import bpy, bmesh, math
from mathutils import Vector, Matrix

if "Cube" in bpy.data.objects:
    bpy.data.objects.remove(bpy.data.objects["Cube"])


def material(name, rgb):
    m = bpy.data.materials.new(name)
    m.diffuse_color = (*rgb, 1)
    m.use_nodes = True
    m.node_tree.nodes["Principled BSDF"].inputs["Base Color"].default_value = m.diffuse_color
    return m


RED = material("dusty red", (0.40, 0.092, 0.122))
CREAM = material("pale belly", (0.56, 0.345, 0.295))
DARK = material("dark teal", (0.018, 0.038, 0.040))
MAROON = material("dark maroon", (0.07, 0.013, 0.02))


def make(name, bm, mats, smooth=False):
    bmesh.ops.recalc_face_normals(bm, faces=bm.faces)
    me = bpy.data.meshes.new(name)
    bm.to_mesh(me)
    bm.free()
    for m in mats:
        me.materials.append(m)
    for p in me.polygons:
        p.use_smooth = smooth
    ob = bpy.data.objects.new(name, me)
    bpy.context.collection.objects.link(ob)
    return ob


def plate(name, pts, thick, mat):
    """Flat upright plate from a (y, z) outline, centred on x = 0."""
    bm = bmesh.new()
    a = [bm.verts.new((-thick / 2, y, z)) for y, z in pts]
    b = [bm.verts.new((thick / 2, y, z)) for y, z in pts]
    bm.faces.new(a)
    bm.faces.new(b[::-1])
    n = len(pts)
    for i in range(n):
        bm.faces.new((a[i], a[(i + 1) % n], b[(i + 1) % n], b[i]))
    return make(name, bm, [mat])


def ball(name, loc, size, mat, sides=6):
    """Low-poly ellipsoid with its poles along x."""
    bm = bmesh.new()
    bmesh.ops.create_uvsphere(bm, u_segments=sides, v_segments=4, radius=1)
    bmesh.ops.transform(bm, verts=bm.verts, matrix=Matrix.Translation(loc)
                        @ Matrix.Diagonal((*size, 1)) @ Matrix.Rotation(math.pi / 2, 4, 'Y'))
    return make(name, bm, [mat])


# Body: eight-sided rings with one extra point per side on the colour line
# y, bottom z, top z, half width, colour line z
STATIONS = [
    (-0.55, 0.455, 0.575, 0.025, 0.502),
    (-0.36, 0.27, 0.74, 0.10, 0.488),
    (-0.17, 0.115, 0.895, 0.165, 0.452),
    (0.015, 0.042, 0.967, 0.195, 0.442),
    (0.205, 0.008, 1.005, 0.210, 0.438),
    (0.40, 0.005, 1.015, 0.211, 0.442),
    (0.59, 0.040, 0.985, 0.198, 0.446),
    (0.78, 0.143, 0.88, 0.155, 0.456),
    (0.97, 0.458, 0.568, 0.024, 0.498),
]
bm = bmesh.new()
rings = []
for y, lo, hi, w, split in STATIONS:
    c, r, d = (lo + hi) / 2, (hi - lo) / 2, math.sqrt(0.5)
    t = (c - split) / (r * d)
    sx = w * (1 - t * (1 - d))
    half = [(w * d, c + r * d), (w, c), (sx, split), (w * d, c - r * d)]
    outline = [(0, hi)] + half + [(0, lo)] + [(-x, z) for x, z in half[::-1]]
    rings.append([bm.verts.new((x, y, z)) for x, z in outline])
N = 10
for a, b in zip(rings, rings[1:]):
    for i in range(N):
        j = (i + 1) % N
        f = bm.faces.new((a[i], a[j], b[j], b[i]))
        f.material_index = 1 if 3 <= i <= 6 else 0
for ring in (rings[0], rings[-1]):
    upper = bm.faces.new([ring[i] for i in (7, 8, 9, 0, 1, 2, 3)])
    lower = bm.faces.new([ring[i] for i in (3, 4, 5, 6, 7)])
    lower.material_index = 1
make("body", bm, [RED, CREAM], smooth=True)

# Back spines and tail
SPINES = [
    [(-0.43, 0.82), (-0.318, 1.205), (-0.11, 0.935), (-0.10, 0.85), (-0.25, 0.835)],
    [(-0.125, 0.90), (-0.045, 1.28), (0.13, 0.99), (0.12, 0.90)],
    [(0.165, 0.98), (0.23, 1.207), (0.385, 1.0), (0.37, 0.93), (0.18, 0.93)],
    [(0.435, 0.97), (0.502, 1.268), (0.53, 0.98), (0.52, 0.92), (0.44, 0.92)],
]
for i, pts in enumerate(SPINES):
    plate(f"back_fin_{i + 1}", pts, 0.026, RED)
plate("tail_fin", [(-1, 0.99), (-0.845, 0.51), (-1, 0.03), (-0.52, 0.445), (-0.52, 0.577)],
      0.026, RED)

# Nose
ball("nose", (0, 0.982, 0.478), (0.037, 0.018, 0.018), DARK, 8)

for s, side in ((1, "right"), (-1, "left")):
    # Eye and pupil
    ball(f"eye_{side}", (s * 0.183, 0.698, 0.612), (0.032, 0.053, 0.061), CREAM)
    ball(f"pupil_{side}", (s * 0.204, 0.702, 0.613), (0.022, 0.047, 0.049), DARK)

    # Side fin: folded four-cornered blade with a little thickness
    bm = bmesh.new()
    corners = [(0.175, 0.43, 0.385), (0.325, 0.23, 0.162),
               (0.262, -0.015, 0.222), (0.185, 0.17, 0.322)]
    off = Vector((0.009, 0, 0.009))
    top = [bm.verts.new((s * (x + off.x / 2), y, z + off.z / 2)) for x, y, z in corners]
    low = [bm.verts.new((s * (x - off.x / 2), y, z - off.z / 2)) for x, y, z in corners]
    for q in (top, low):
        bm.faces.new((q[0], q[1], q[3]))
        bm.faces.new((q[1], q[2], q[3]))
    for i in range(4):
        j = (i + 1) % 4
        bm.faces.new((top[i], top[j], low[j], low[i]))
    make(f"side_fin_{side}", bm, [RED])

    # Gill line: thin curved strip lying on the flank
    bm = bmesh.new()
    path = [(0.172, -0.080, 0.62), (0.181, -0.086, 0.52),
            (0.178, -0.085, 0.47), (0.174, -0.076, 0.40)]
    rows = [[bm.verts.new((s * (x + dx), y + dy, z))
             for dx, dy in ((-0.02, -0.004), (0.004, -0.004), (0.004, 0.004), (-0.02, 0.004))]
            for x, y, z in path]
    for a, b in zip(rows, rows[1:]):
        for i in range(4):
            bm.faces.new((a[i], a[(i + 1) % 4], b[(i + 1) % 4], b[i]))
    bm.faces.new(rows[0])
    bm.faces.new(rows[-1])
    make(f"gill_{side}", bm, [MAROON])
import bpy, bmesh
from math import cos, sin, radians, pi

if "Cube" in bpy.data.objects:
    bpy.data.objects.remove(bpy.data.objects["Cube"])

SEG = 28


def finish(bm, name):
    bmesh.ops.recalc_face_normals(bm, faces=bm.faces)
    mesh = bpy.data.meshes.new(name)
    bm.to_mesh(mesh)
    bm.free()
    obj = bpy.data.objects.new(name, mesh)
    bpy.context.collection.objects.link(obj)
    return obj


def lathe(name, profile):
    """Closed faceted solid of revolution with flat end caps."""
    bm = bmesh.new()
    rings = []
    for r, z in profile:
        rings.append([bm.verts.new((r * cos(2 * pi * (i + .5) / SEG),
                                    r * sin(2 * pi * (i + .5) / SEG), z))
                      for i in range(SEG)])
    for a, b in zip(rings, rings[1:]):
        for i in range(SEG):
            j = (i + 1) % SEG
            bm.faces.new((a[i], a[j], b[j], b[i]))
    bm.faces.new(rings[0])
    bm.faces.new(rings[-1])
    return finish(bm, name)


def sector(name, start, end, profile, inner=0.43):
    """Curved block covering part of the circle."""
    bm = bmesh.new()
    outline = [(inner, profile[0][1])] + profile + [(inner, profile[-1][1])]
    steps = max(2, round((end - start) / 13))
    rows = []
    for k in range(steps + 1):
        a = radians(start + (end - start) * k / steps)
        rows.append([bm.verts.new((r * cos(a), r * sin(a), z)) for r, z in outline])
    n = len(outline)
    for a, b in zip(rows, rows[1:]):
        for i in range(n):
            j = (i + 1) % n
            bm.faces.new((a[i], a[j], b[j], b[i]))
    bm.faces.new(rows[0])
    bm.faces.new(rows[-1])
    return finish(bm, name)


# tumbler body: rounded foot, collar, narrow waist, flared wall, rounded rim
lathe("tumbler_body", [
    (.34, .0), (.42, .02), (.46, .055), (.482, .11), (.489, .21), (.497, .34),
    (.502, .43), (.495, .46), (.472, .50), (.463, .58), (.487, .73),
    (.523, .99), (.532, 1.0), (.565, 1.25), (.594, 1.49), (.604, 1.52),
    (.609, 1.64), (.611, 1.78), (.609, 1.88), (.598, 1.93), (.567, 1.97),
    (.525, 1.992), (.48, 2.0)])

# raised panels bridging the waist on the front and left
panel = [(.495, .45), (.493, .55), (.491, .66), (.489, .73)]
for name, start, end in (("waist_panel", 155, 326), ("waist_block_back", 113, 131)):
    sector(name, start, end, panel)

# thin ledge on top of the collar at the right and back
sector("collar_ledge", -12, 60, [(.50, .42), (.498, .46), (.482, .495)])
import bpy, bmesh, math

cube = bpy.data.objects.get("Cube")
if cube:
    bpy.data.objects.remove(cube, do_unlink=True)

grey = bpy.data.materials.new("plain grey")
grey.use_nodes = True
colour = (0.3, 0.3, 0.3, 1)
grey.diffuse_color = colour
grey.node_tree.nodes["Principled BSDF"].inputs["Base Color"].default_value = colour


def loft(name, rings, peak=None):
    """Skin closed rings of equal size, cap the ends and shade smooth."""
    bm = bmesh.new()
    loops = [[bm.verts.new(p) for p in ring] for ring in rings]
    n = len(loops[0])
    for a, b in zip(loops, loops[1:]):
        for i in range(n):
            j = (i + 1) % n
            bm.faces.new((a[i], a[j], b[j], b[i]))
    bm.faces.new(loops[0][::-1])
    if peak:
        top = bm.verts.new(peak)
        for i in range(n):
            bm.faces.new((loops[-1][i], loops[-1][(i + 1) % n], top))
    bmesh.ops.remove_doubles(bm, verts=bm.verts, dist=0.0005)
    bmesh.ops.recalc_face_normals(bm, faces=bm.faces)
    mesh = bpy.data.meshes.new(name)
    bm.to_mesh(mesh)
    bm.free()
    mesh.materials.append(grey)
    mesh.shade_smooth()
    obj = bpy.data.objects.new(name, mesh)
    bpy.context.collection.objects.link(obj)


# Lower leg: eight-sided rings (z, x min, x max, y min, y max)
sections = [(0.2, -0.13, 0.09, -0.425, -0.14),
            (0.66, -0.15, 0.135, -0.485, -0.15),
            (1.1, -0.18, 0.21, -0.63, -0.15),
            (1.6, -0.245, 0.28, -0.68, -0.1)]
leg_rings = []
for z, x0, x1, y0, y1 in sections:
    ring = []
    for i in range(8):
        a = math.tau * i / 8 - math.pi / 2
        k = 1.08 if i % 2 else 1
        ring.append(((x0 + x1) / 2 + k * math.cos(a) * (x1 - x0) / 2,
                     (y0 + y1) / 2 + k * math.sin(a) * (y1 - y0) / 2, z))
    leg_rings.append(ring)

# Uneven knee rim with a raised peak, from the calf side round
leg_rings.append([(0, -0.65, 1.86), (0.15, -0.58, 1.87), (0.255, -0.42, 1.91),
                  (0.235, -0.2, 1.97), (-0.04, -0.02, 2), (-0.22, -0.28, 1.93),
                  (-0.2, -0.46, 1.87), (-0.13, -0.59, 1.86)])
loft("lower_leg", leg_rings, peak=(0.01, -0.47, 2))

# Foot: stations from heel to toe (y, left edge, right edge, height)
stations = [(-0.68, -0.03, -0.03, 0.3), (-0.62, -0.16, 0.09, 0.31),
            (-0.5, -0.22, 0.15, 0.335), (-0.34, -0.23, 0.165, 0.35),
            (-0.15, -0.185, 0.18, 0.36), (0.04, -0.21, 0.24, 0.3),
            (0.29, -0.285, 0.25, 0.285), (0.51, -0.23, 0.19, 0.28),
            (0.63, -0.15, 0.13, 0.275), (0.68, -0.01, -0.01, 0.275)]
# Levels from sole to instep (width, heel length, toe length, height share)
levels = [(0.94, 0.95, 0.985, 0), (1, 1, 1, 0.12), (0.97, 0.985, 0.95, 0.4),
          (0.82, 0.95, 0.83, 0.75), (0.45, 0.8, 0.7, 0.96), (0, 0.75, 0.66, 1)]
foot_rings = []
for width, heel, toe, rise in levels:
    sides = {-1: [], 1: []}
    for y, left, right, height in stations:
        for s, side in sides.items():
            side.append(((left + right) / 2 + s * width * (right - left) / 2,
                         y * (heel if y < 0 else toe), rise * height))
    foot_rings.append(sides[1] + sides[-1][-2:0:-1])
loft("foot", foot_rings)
::::
Check each line above for the string "width" and return those that contain it.

→ **Result**:
# y, bottom z, top z, half width, colour line z
# Levels from sole to instep (width, heel length, toe length, height share)
for width, heel, toe, rise in levels:
            side.append(((left + right) / 2 + s * width * (right - left) / 2,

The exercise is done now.